How to complete this task
Please give a word-for-word repeat of the line containing "smooth(prism(name, shape, place, depth))" and all lines that come after it in the entries below, ending at the last line.

Saved entries
# # #
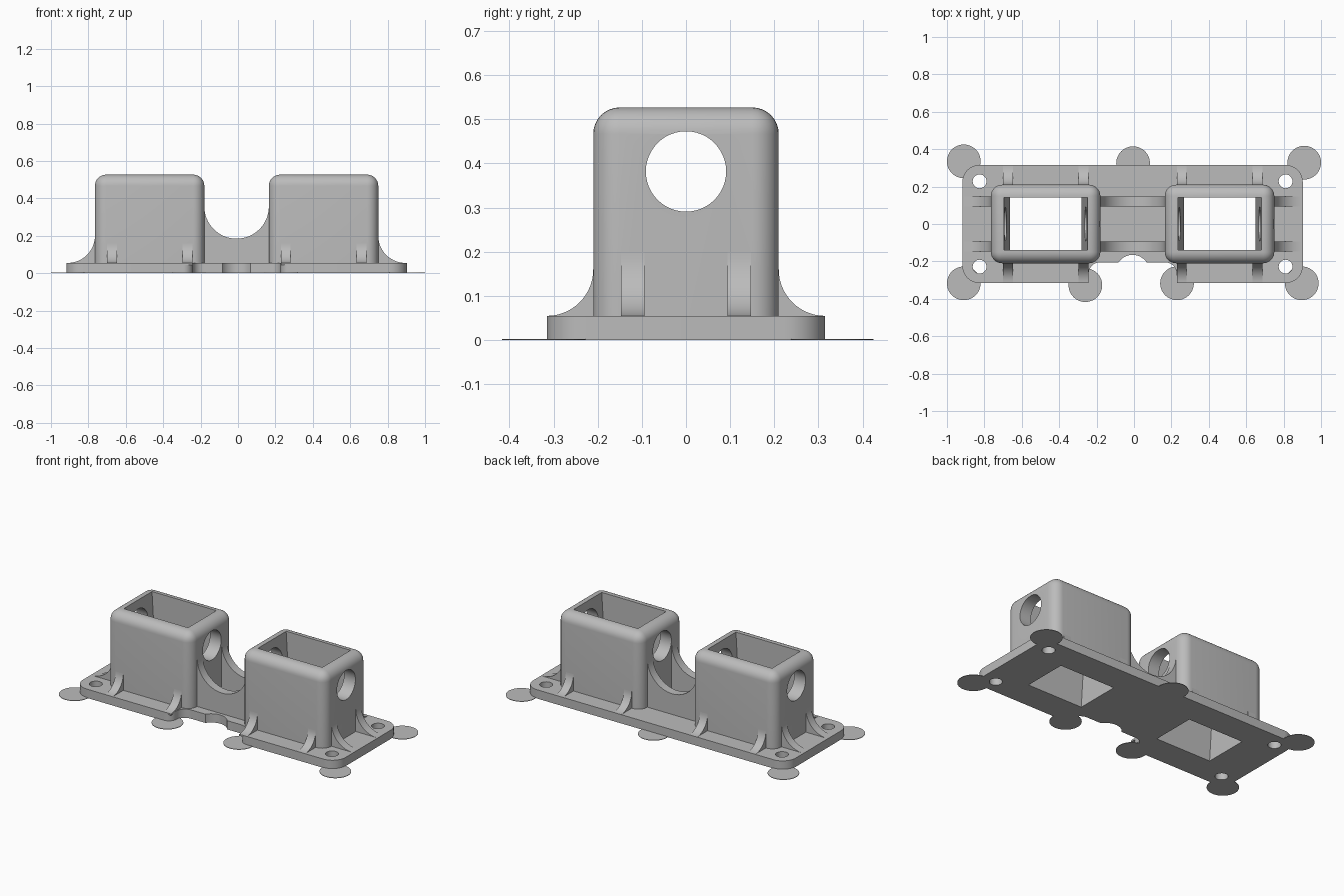
import bpy, bmesh
from math import cos, sin, radians, pi
from mathutils import Vector, Matrix

old = bpy.data.objects.get("Cube")
if old:
    bpy.data.objects.remove(old, do_unlink=True)

MID = -0.0075          # symmetry line of the bracket in x
PLATE_TOP = 0.055
BOX_X, BOX_Y, BOX_TOP = 0.2925, 0.21, 0.527   # half sizes and height
BOX_OFF = 0.465

grey = bpy.data.materials.new("plain grey")
grey.use_nodes = True
grey.diffuse_color = (0.5, 0.5, 0.5, 1)
grey.node_tree.nodes["Principled BSDF"].inputs["Base Color"].default_value = (0.5, 0.5, 0.5, 1)


def finish(name, bm):
    bmesh.ops.recalc_face_normals(bm, faces=bm.faces)
    mesh = bpy.data.meshes.new(name)
    bm.to_mesh(mesh)
    bm.free()
    mesh.materials.append(grey)
    ob = bpy.data.objects.new(name, mesh)
    bpy.context.collection.objects.link(ob)
    return ob


def activate(ob):
    bpy.ops.object.select_all(action="DESELECT")
    ob.select_set(True)
    bpy.context.view_layer.objects.active = ob


def smooth(ob):
    activate(ob)
    bpy.ops.object.shade_smooth_by_angle(angle=radians(32))


def cut(ob, cutters):
    activate(ob)
    for c in cutters:
        mod = ob.modifiers.new("cut", "BOOLEAN")
        mod.operation, mod.solver, mod.object = "DIFFERENCE", "EXACT", c
        bpy.ops.object.modifier_apply(modifier=mod.name)
    for c in cutters:
        bpy.data.objects.remove(c, do_unlink=True)


def arc(cx, cy, r, a0, a1, n=10):
    return [(cx + r * cos(radians(a0 + (a1 - a0) * i / n)),
             cy + r * sin(radians(a0 + (a1 - a0) * i / n))) for i in range(n + 1)]


def prism(name, points, place, depth):
    """Extrude a 2D outline; place turns a point into 3D, depth is the extrusion."""
    bm = bmesh.new()
    face = bm.faces.new([bm.verts.new(place(a, b)) for a, b in points])
    new = bmesh.ops.extrude_face_region(bm, geom=[face])["geom"]
    bmesh.ops.translate(bm, vec=depth, verts=[v for v in new if isinstance(v, bmesh.types.BMVert)])
    return finish(name, bm)


def cylinder(name, centre, r, h, turn=Matrix(), sides=48):
    bm = bmesh.new()
    bmesh.ops.create_cone(bm, cap_ends=True, segments=sides, radius1=r, radius2=r, depth=h,
                          matrix=Matrix.Translation(centre) @ turn)
    return finish(name, bm)


def pocket(cx):
    """Cavity with slightly drafted end walls."""
    shape = [(-0.19, -0.02), (0.19, -0.02), (0.2275, 0.6), (-0.2275, 0.6)]
    return prism("pocket_cutter", shape, lambda a, b: (cx + a, -0.138, b), (0, 0.28, 0))


# base plate with rounded corners and a scalloped front recess
half = (arc(-0.82, 0.225, 0.09, 90, 180) + arc(-0.82, -0.225, 0.09, 180, 270)
        + arc(-0.285, -0.265, 0.05, 270, 360) + arc(-0.175, -0.265, 0.06, 180, 90)
        + arc(0, -0.255, 0.09, 146, 90))
outline = half + [(-x, y) for x, y in reversed(half[:-1])]
plate = prism("base_plate", outline, lambda a, b: (a + MID, b, 0), (0, 0, PLATE_TOP))
holes = [cylinder("screw_cutter", (MID + sx * 0.818, sy * 0.228, 0), 0.037, 0.3, sides=32)
         for sx in (-1, 1) for sy in (-1, 1)]
cut(plate, holes + [pocket(MID + s * BOX_OFF) for s in (-1, 1)])
smooth(plate)

# two rounded sockets, each open through and cross-drilled
for side, s in (("right", -1), ("left", 1)):
    cx = MID + s * BOX_OFF
    bm = bmesh.new()
    bmesh.ops.create_cube(bm, size=1)
    for v in bm.verts:
        v.co = Vector((cx + v.co.x * 2 * BOX_X, v.co.y * 2 * BOX_Y, (v.co.z + 0.5) * BOX_TOP))
    edges = [e for e in bm.edges if max(v.co.z for v in e.verts) > 0.1]
    bmesh.ops.bevel(bm, geom=edges, offset=0.06, segments=8, profile=0.5, affect="EDGES")
    socket = finish(side + "_socket", bm)
    bore = cylinder("bore_cutter", (cx, 0, 0.382), 0.091, 1, Matrix.Rotation(pi / 2, 4, "Y"))
    cut(socket, [pocket(cx), bore])
    smooth(socket)


def gusset(name, r, place, depth):
    """Concave rib: wall at 0, running outwards on the plate."""
    shape = [(-0.03, PLATE_TOP - 0.01), (r, PLATE_TOP - 0.01)]
    shape += arc(r, PLATE_TOP + r, r, 270, 180, 14) + [(-0.03, PLATE_TOP + r)]
    smooth(prism(name, shape, place, depth))


# ribs on the front and back walls
RIB = 0.053
for side, s in (("right", -1), ("left", 1)):
    for t in (-1, 1):
        x = MID + s * BOX_OFF + t * 0.202 - RIB / 2
        for face, f in (("front", -1), ("back", 1)):
            gusset(f"{side}_{face}_rib", 0.105,
                   lambda a, b: (x, f * (BOX_Y + a), b), (RIB, 0, 0))

for row, y in (("front", -0.147), ("back", 0.094)):
    # ribs on the outer end walls
    for side, s in (("right", -1), ("left", 1)):
        gusset(f"{side}_end_{row}_rib", 0.145,
               lambda a, b: (MID + s * (BOX_OFF + BOX_X + a), y, b), (0, RIB, 0))
    # curved web joining the two sockets
    gap = BOX_OFF - BOX_X
    web = arc(0, 0.357, gap, 180, 360, 32)
    web += [(gap + 0.03, 0.357), (gap + 0.03, 0.04), (-gap - 0.03, 0.04), (-gap - 0.03, 0.357)]
    smooth(prism(row + "_web", web, lambda a, b: (a + MID, y, b), (0, RIB, 0)))

# thin round hold-down pads around the plate
pads = [(-0.91, 0.335), (-0.005, 0.325), (0.91, 0.328), (-0.91, -0.317),
        (-0.26, -0.327), (0.23, -0.317), (0.897, -0.317)]
for x, y in pads:
    cylinder("hold_down_pad", (x, y, 0.0015), 0.09, 0.003)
# # #
Result of this task
    smooth(prism(name, shape, place, depth))


# ribs on the front and back walls
RIB = 0.053
for side, s in (("right", -1), ("left", 1)):
    for t in (-1, 1):
        x = MID + s * BOX_OFF + t * 0.202 - RIB / 2
        for face, f in (("front", -1), ("back", 1)):
            gusset(f"{side}_{face}_rib", 0.105,
                   lambda a, b: (x, f * (BOX_Y + a), b), (RIB, 0, 0))

for row, y in (("front", -0.147), ("back", 0.094)):
    # ribs on the outer end walls
    for side, s in (("right", -1), ("left", 1)):
        gusset(f"{side}_end_{row}_rib", 0.145,
               lambda a, b: (MID + s * (BOX_OFF + BOX_X + a), y, b), (0, RIB, 0))
    # curved web joining the two sockets
    gap = BOX_OFF - BOX_X
    web = arc(0, 0.357, gap, 180, 360, 32)
    web += [(gap + 0.03, 0.357), (gap + 0.03, 0.04), (-gap - 0.03, 0.04), (-gap - 0.03, 0.357)]
    smooth(prism(row + "_web", web, lambda a, b: (a + MID, y, b), (0, RIB, 0)))

# thin round hold-down pads around the plate
pads = [(-0.91, 0.335), (-0.005, 0.325), (0.91, 0.328), (-0.91, -0.317),
        (-0.26, -0.327), (0.23, -0.317), (0.897, -0.317)]
for x, y in pads:
    cylinder("hold_down_pad", (x, y, 0.0015), 0.09, 0.003)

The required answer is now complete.